But because the job only paid a monthly salary of 500 to 600 yuan ($78.86 to $94.63), Liu left a few weeks later. "At that time, I often thought that I could find a better job," he said.

Over time, Liu found many other jobs, but few provided much stability.

After a restive year, Liu went to his father, who worked at a shipyard in Yangzhou, for help. Liu's father had worked in the shipyard for over 10 years, so without much effort he found a job for his son there.

Now Liu earns over 3,000 yuan ($473.18) a month, but the job is risky. "In shipyards, half of your life is already under the control of Death. There are people injured here every day," said Liu, who was once knocked out by a falling mast.

"I think I will continue to work here, though, because the salary can help support my wife and child," he said.

Many people migrate from villages and small towns in China to seek better lives in cities, but not all of them are as lucky as Liu.

"I thought if I tried very hard, one day I would be successful," said Liu Haiting, who comes from the same village and is also now a migrant worker in Yangzhou, "but after all these years I have earned nothing, and I can't go back to my hometown like this."

Haiting came to Yangzhou after graduating from high school. Since moving there his urban dreams have been gradually destroyed over the past few years, as his life and work have both been constantly unstable. One of the main problems is the attitude of the locals.

"The Yangzhou dialect is hard to understand, and local people always discriminate against outsiders who speak other dialects," he said.

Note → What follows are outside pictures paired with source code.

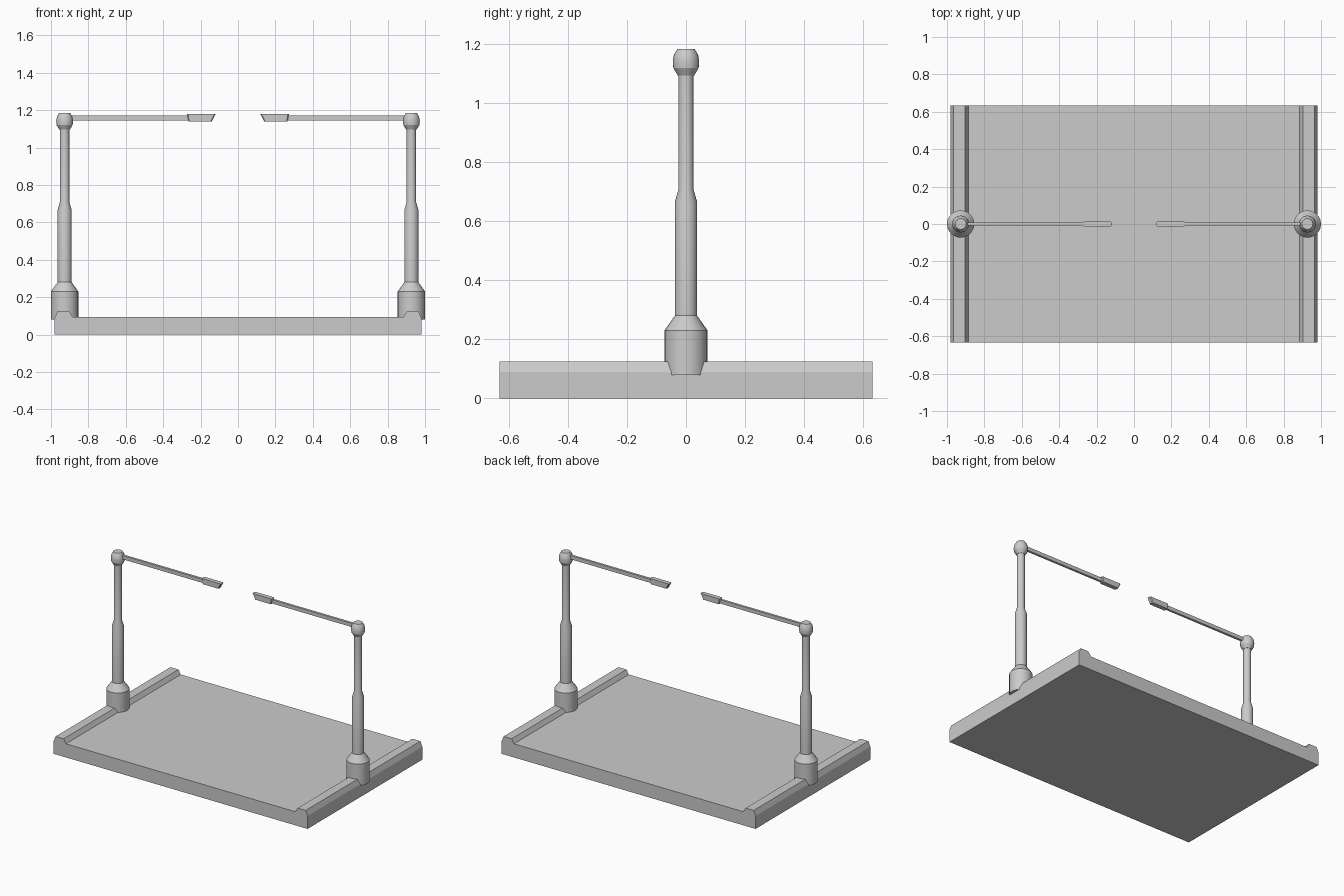
import bpy, bmesh
from math import cos, sin, pi, radians

if "Cube" in bpy.data.objects:
    bpy.data.objects.remove(bpy.data.objects["Cube"])

POST_X, POST_SIDES = 0.927, 24


def finish(name, bm, smooth=False, mirror=False):
    bmesh.ops.recalc_face_normals(bm, faces=bm.faces)
    mesh = bpy.data.meshes.new(name)
    bm.to_mesh(mesh)
    bm.free()
    ob = bpy.data.objects.new(name, mesh)
    bpy.context.collection.objects.link(ob)
    if smooth:
        bpy.ops.object.select_all(action='DESELECT')
        ob.select_set(True)
        bpy.context.view_layer.objects.active = ob
        bpy.ops.object.shade_smooth_by_angle(angle=radians(25))
    if mirror:
        ob.modifiers.new("mirror", 'MIRROR').use_mirror_merge = False
    return ob


def extrude_y(profile, half):
    """Solid from an (x, z) outline, spanning -half..half in y."""
    bm = bmesh.new()
    face = bm.faces.new([bm.verts.new((x, -half, z)) for x, z in profile])
    ext = bmesh.ops.extrude_face_region(bm, geom=[face])
    moved = [v for v in ext["geom"] if isinstance(v, bmesh.types.BMVert)]
    bmesh.ops.translate(bm, verts=moved, vec=(0, 2 * half, 0))
    return bm


def lathe(profile, cx):
    """Capped solid of revolution from (radius, z) rings."""
    bm = bmesh.new()
    rings = [[bm.verts.new((cx + r * cos(2 * pi * i / POST_SIDES),
                            r * sin(2 * pi * i / POST_SIDES), z))
              for i in range(POST_SIDES)] for r, z in profile]
    for a, b in zip(rings, rings[1:]):
        for i in range(POST_SIDES):
            j = (i + 1) % POST_SIDES
            bm.faces.new((a[i], a[j], b[j], b[i]))
    bm.faces.new(rings[0])
    bm.faces.new(rings[-1])
    return bm


# Base slab with a raised chamfered rail along each short side
rail = [(0.98, 0), (0.98, 0.09), (0.965, 0.125), (0.903, 0.125), (0.885, 0.095)]
outline = rail + [(-x, z) for x, z in reversed(rail)]
finish("base_platform", extrude_y(outline, 0.633))

# Stepped posts, one on each rail
finish("post", lathe([(0.073, 0.08), (0.073, 0.23), (0.038, 0.28), (0.038, 0.665),
                      (0.025, 0.71), (0.025, 1.11)], POST_X), smooth=True, mirror=True)

# Ball joint on top of each post
finish("post_ball", lathe([(0.028, 1.095), (0.043, 1.12), (0.045, 1.142), (0.041, 1.165),
                           (0.029, 1.185)], POST_X), smooth=True, mirror=True)

# Thin arms reaching towards the middle
finish("arm", extrude_y([(0.92, 1.144), (0.92, 1.17), (0.255, 1.17), (0.255, 1.144)], 0.008),
       mirror=True)

# Slanted blade tips with chamfered upright corners
bm = extrude_y([(0.265, 1.14), (0.272, 1.178), (0.12, 1.178), (0.14, 1.14)], 0.015)
corners = [e for e in bm.edges if abs(e.verts[0].co.z - e.verts[1].co.z) > 0.02]
bmesh.ops.bevel(bm, geom=corners, offset=0.005, segments=1, affect='EDGES')
finish("arm_tip", bm, mirror=True)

Because of this, Haiting lives in fear of humiliation. For Liu Jinzhou, this is also a problem. "No matter what you wear, when the local people find out that you are a villager, they will look down on you," he said.

Although he has worked in Yangzhou for eight years, Liu Jinzhou seldom leaves the shipyard after work. Migrant workers like him and Liu Haiting often try to minimize the possibility of contact with local people.

"Unlike their fathers' generation, which often left home just to work for money, new-generation migrant workers like Liu Jinzhou also want respect," said Wang Chunguang, an analyst with the Chinese Academy of Social Sciences.

According to Wang's research, only 18.2 percent of the new generation of migrant workers go to work in cities purely for money. They are also motivated by the lifestyle and hope to build themselves up socially.

Yet most migrant workers have sacrificed their youth in cities. Aside from a few who have realized their dreams, most are left in awkward situations and unable to return to their hometowns.

"Farming is already unfamiliar to me," said Liu Jinzhou, who has become accustomed to modern technology such as mobile phones and computers. The mindsets of such people have also been altered by their urban experiences, further alienating them from the villagers in their hometowns.

"It is more comfortable to talk and hang out with people who also work in cities," said Liu Jian, who is now working in Beijing. "We can only talk about farming with villagers."